━━ DATA FOR PROCESSING

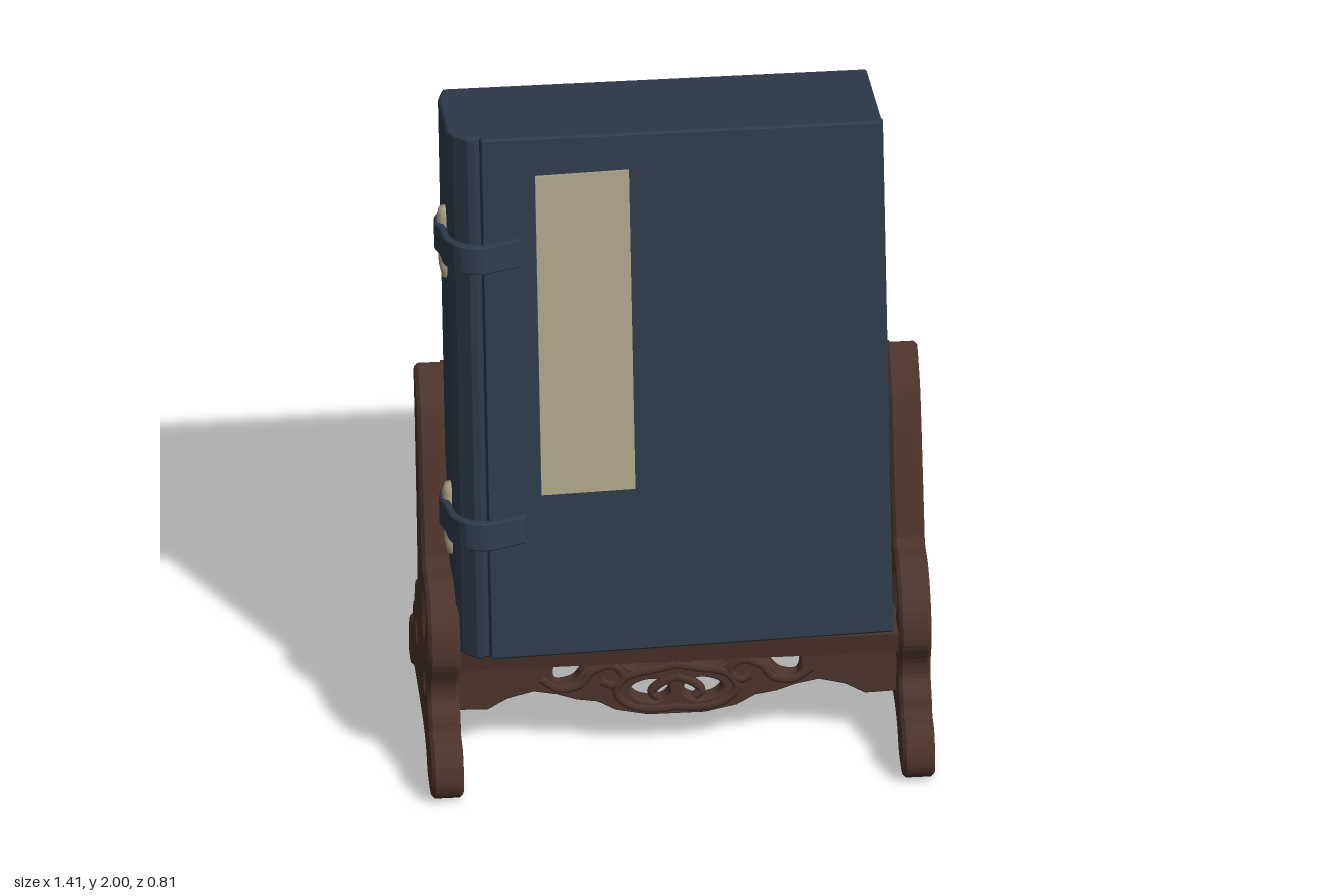
import * as THREE from 'three';

const wood = new THREE.MeshStandardMaterial({ color: 0x4c342b, name: 'dark wood' });
const cloth = new THREE.MeshStandardMaterial({ color: 0x2e3a4a, name: 'navy cloth' });
const paper = new THREE.MeshStandardMaterial({ color: 0xaca388, name: 'cream paper' });

function mesh(name, geometry, material, parent, x = 0, y = 0, z = 0) {
  const m = new THREE.Mesh(geometry, material);
  m.name = name;
  m.position.set(x, y, z);
  parent.add(m);
  return m;
}

const box = (w, h, d) => new THREE.BoxGeometry(w, h, d);
const toV2 = (pts) => pts.map(([x, y]) => new THREE.Vector2(x, y));

// Rounded closed outline through a few points
function smooth(pts, steps = 4) {
  const curve = new THREE.CatmullRomCurve3(pts.map(([x, y]) => new THREE.Vector3(x, y, 0)), true, 'centripetal');
  return curve.getPoints(pts.length * steps).slice(0, -1).map((p) => new THREE.Vector2(p.x, p.y));
}

// Plate with bevelled edges whose total thickness is depth
function plate(outline, holes, depth, bevel) {
  const shape = new THREE.Shape(outline);
  holes.forEach((h) => shape.holes.push(new THREE.Path(h)));
  const g = new THREE.ExtrudeGeometry(shape, {
    depth: depth - 2 * bevel, bevelEnabled: bevel > 0, bevelThickness: bevel,
    bevelSize: bevel, bevelOffset: -bevel, bevelSegments: 1,
  });
  return g.translate(0, 0, -(depth - 2 * bevel) / 2);
}

const ring = (x, y, r) => Array.from({ length: 10 }, (_, i) => {
  const a = (i / 10) * Math.PI * 2;
  return new THREE.Vector2(x + r * Math.cos(a), y + r * Math.sin(a));
});

function buildStand() {
  const stand = new THREE.Group();
  stand.name = 'stand';

  // Side supports: scrolled foot with a leaning arm, drawn as (z, y)
  const side = smooth([
    [0.24, 0.012], [0.37, 0.012], [0.4, 0.06], [0.39, 0.125], [0.355, 0.168], [0.3, 0.178], [0.28, 0.22],
    [0.245, 0.26], [0.245, 0.31], [0.278, 0.39], [0.27, 0.47], [0.22, 0.545], [0.14, 0.586], [0.05, 0.59],
    [0.03, 0.64], [-0.09, 0.96], [-0.12, 1.01], [-0.2, 1.075], [-0.225, 1.08], [-0.245, 1.05], [-0.205, 0.91],
    [-0.11, 0.45], [-0.12, 0.42], [-0.16, 0.41], [-0.2, 0.36], [-0.215, 0.305], [-0.255, 0.275], [-0.265, 0.19],
    [-0.34, 0.175], [-0.385, 0.135], [-0.405, 0.085], [-0.4, 0.015], [-0.315, 0.012], [-0.275, 0.06],
    [-0.18, 0.075], [0.15, 0.075], [0.205, 0.045],
  ]);
  const sideHoles = [
    smooth([[0.17, 0.5], [0.12, 0.525], [0.06, 0.515], [0.075, 0.4], [0.11, 0.39], [0.155, 0.44]]),
    ring(-0.14, 0.25, 0.037), ring(0.13, 0.25, 0.032),
  ];
  const sideGeo = plate(side, sideHoles, 0.09, 0.01).rotateY(-Math.PI / 2);
  for (const s of [-1, 1]) mesh(s > 0 ? 'leftSupport' : 'rightSupport', sideGeo, wood, stand, s * 0.661);

  // Ledge under the book
  const ledge = plate(toV2([[0.235, 0.345], [0.245, 0.41], [-0.11, 0.37], [-0.11, 0.315], [0.1, 0.335]]), [], 1.25, 0.006);
  mesh('ledge', ledge.rotateY(-Math.PI / 2), wood, stand);

  // Leaning back frame
  const frame = new THREE.Group();
  frame.name = 'backFrame';
  frame.position.set(0, 0.39, -0.108);
  frame.rotation.x = -0.18;
  stand.add(frame);
  mesh('topRail', box(1.26, 0.06, 0.045), wood, frame, 0, 0.66, -0.005);
  mesh('bottomRail', box(1.26, 0.06, 0.045), wood, frame, 0, 0.0, -0.005);
  for (const s of [-1, 1]) mesh('framePost', box(0.07, 0.68, 0.045), wood, frame, s * 0.59, 0.33, -0.005);

  // Openwork apron, mirrored about the middle
  const half = [
    [0.62, 0.345], [0.62, 0.158], [0.53, 0.155], [0.475, 0.188], [0.4, 0.208], [0.335, 0.195],
    [0.28, 0.175], [0.22, 0.165], [0.17, 0.135], [0.08, 0.115],
  ];
  const mirror = (pts) => pts.map(([x, y]) => [-x, y]).reverse();
  const crescent = [[0.34, 0.3], [0.27, 0.318], [0.2, 0.318], [0.21, 0.295], [0.26, 0.27], [0.29, 0.235], [0.34, 0.228]];
  const topSlot = [[0.16, 0.312], [0.03, 0.312], [0.05, 0.285], [0.13, 0.272]];
  const eyelet = [[0.13, 0.205], [0.09, 0.23], [0.035, 0.225], [0.02, 0.185], [0.05, 0.16], [0.11, 0.17]];
  const holes = [crescent, topSlot, eyelet].flatMap((h) => [smooth(h), smooth(mirror(h))]);
  mesh('apron', plate(toV2([...half, ...mirror(half)]), holes, 0.05, 0.005), wood, stand, 0, 0, 0.125);

  // Carved scrolls in relief on the apron
  const scrolls = [
    [[0.38, 0.25], [0.33, 0.215], [0.27, 0.225], [0.24, 0.265], [0.18, 0.285], [0.15, 0.25], [0.18, 0.22], [0.21, 0.235]],
    [[0, 0.28], [0.06, 0.265], [0.14, 0.245], [0.17, 0.195], [0.13, 0.15], [0.06, 0.135], [0, 0.14]],
    [[0, 0.24], [0.05, 0.215], [0.07, 0.19], [0.05, 0.17]],
  ];
  for (const s of [-1, 1]) for (const pts of scrolls) {
    const path = new THREE.CatmullRomCurve3(pts.map(([x, y]) => new THREE.Vector3(s * x, y, 0.145)));
    mesh('carvedScroll', new THREE.TubeGeometry(path, 24, 0.013, 6), wood, stand);
  }
  return stand;
}

function buildBook() {
  // Leans back and turns a little; local origin is the bottom of the front cover
  const book = new THREE.Group();
  book.name = 'bookCase';
  book.position.set(0, 0.418, 0.275);
  book.rotation.set(-0.146, 0.045, 0, 'YXZ');

  // Case from its (x, z) section, with a chamfered, grooved spine edge
  const section = [
    [0.6, 0], [0.6, -0.36], [-0.595, -0.36], [-0.615, -0.3], [-0.62, -0.075], [-0.605, -0.05],
    [-0.57, -0.012], [-0.553, -0.006], [-0.55, -0.02], [-0.535, -0.02], [-0.53, 0],
  ];
  const height = 1.6;
  const body = plate(toV2(section.map(([x, z]) => [x, -z])), [], height, 0.006);
  body.rotateX(-Math.PI / 2).translate(0, height / 2, 0);
  const p = body.attributes.position;
  for (let i = 0; i < p.count; i++) {
    // the top edge falls slightly towards the model's left
    if (p.getY(i) > 1) p.setY(i, p.getY(i) - 0.024 * (p.getX(i) + 0.53));
  }
  body.computeVertexNormals();
  mesh('case', body, cloth, book);

  // Front cover edge lines
  mesh('coverEdge', box(0.008, 1.56, 0.012), cloth, book, 0.6, 0.785, -0.03);
  mesh('titleLabel', box(0.265, 0.98, 0.008), paper, book, -0.25, 0.99, 0.004);

  // Strap loops round the spine edge, each holding a toggle
  const outer = [
    [-0.43, 0.012], [-0.48, 0.03], [-0.54, 0.05], [-0.6, 0.03], [-0.637, -0.03],
    [-0.642, -0.1], [-0.652, -0.15], [-0.64, -0.2], [-0.615, -0.22],
  ];
  const inner = [
    [-0.61, -0.2], [-0.625, -0.17], [-0.622, -0.1], [-0.616, -0.04], [-0.585, 0.008], [-0.54, 0.025], [-0.48, 0.006], [-0.43, -0.005],
  ];
  const strapGeo = plate(smooth([...outer, ...inner].map(([x, z]) => [x, -z]), 3), [], 0.085, 0.004);
  strapGeo.rotateX(-Math.PI / 2);
  const toggleGeo = new THREE.LatheGeometry(toV2([
    [0, -0.12], [0.014, -0.117], [0.022, -0.08], [0.024, 0], [0.026, 0.07], [0.018, 0.096], [0, 0.1],
  ]), 10);
  for (const y of [1.25, 0.4]) {
    mesh('strap', strapGeo, cloth, book, 0, y, 0);
    mesh('strapTab', box(0.09, 0.065, 0.016), cloth, book, -0.475, y, 0.006);
    mesh('toggle', toggleGeo, paper, book, -0.618, y - 0.01, -0.15);
  }
  return book;
}

export function createModel() {
  const model = new THREE.Group();
  model.name = 'bookOnStand';
  model.add(buildStand(), buildBook());
  return model;
}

━━━━

* **TASK PROMPT**
What lines in the records above include the string "name"? Copy each one.

* **RESPONSE**
const wood = new THREE.MeshStandardMaterial({ color: 0x4c342b, name: 'dark wood' });
const cloth = new THREE.MeshStandardMaterial({ color: 0x2e3a4a, name: 'navy cloth' });
const paper = new THREE.MeshStandardMaterial({ color: 0xaca388, name: 'cream paper' });
function mesh(name, geometry, material, parent, x = 0, y = 0, z = 0) {
  m.name = name;
  stand.name = 'stand';
  frame.name = 'backFrame';
  book.name = 'bookCase';
  model.name = 'bookOnStand';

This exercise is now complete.